• **Exercise**: Repeat exactly, and only, the lines of the entries below from the one with "v.co = Vector((v.co.x" through the one with "half = random.uniform(0.40, 0.46)", both ends included.

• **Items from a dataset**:
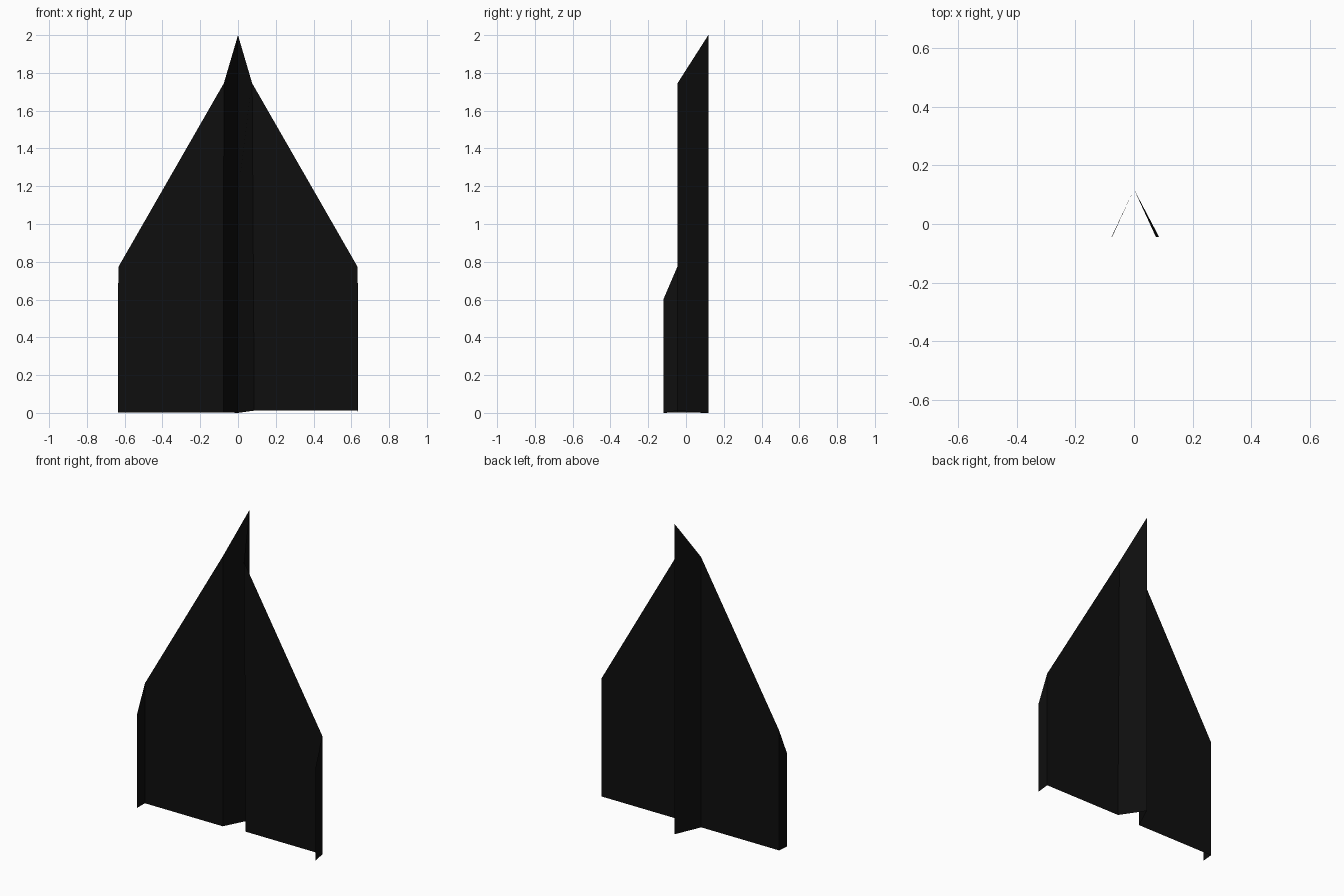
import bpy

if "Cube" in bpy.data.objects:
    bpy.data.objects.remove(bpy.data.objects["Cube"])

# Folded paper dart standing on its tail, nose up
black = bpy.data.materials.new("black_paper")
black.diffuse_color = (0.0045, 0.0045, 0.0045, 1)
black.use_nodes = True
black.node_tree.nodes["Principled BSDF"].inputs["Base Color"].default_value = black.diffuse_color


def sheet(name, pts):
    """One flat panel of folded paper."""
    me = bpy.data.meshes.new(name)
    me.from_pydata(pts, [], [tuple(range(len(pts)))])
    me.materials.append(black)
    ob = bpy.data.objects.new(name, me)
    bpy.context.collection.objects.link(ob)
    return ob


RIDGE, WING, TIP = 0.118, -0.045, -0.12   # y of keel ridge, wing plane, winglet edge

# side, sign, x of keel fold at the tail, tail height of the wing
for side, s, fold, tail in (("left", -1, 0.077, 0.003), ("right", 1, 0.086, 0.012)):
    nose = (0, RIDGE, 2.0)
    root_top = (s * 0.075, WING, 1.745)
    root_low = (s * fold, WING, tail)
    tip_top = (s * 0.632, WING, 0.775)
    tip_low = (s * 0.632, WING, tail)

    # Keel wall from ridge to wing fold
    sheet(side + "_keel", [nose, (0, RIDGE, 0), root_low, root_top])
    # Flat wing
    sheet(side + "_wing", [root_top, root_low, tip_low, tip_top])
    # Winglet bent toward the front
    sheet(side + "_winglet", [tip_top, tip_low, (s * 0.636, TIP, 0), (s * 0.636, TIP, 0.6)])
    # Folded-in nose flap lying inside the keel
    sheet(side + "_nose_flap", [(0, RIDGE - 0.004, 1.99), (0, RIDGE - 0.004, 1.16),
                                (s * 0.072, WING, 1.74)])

--

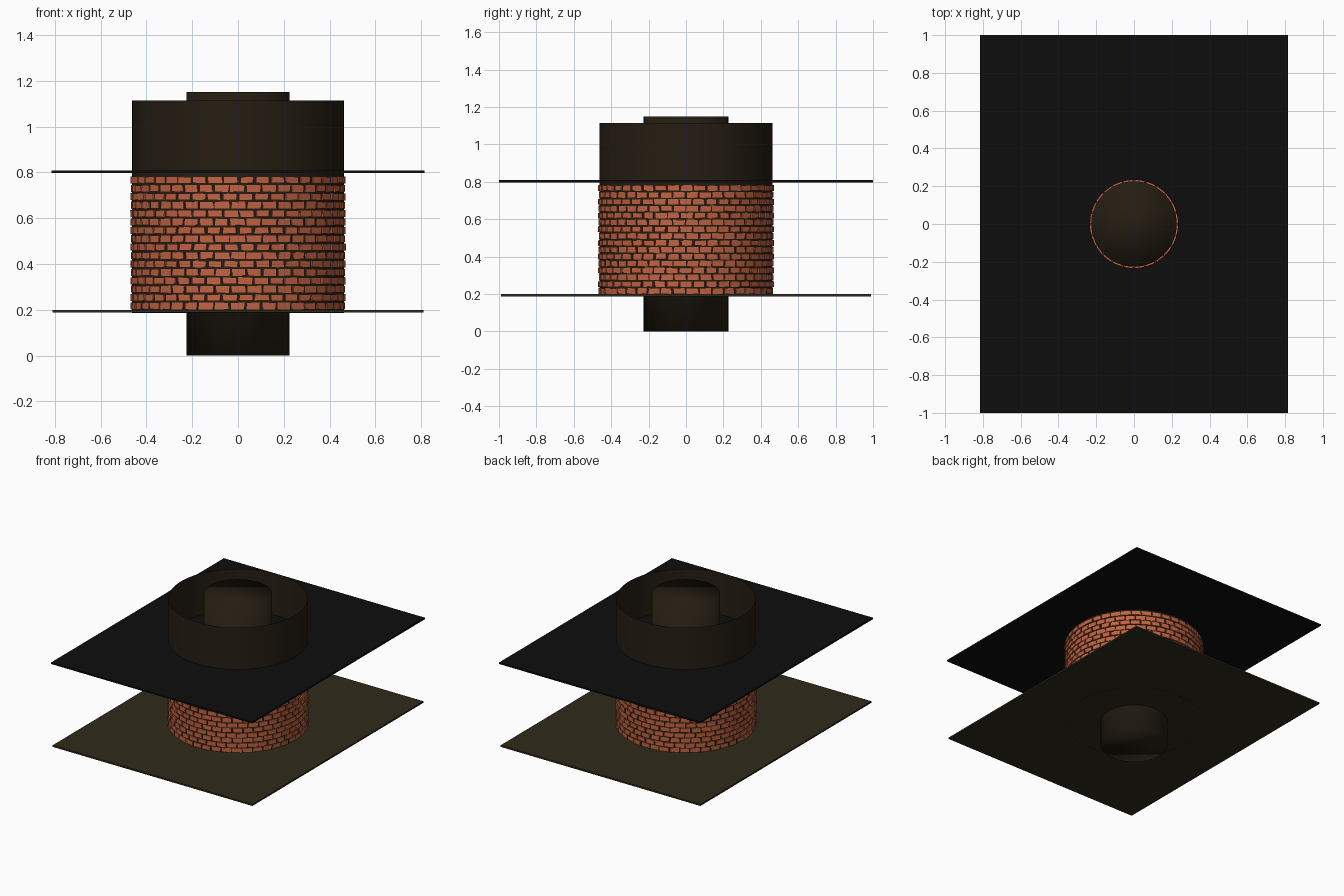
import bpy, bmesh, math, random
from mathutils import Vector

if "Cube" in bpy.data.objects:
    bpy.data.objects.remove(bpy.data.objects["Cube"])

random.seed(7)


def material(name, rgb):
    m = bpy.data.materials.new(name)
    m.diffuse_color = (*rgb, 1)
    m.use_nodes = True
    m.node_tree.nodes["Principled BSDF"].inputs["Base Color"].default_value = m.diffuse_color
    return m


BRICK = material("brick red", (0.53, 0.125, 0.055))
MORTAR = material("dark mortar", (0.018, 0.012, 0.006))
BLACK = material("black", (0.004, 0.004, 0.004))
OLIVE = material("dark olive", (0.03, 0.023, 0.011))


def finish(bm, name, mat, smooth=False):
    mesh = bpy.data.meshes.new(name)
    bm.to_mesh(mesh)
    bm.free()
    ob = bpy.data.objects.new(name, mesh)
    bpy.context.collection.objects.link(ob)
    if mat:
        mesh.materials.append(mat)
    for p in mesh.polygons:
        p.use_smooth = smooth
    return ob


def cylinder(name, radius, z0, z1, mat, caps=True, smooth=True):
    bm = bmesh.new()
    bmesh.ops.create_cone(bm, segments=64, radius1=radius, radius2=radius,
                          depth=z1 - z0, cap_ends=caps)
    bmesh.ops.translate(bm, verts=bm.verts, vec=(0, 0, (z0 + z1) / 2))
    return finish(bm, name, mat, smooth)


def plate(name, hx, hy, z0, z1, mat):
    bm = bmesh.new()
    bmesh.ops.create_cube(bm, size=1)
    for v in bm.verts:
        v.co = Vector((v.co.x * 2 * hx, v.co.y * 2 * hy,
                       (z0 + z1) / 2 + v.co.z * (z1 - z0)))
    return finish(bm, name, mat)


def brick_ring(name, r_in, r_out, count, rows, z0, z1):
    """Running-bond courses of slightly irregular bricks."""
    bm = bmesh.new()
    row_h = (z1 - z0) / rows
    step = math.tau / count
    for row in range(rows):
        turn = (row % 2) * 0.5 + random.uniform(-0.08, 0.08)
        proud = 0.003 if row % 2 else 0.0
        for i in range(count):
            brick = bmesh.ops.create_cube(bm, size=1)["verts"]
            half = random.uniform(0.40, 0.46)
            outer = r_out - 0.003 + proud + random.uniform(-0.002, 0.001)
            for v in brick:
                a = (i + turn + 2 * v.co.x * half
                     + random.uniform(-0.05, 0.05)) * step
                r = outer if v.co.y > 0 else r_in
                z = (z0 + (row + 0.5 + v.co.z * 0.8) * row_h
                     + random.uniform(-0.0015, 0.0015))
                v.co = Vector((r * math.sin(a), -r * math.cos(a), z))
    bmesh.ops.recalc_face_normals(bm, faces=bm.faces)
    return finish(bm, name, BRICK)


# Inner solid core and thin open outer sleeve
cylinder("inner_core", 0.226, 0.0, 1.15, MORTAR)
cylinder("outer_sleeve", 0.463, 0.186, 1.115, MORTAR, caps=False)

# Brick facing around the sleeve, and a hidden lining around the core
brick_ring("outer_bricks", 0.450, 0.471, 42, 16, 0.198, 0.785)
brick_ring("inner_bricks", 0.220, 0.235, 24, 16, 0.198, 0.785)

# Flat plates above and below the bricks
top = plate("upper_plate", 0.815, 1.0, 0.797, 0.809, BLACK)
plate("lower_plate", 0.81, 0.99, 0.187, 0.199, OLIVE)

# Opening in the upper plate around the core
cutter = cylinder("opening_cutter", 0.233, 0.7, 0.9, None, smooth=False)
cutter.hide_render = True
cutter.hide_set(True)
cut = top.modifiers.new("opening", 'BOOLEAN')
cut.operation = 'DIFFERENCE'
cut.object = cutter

• **Answer box**:
        v.co = Vector((v.co.x * 2 * hx, v.co.y * 2 * hy,
                       (z0 + z1) / 2 + v.co.z * (z1 - z0)))
    return finish(bm, name, mat)


def brick_ring(name, r_in, r_out, count, rows, z0, z1):
    """Running-bond courses of slightly irregular bricks."""
    bm = bmesh.new()
    row_h = (z1 - z0) / rows
    step = math.tau / count
    for row in range(rows):
        turn = (row % 2) * 0.5 + random.uniform(-0.08, 0.08)
        proud = 0.003 if row % 2 else 0.0
        for i in range(count):
            brick = bmesh.ops.create_cube(bm, size=1)["verts"]
            half = random.uniform(0.40, 0.46)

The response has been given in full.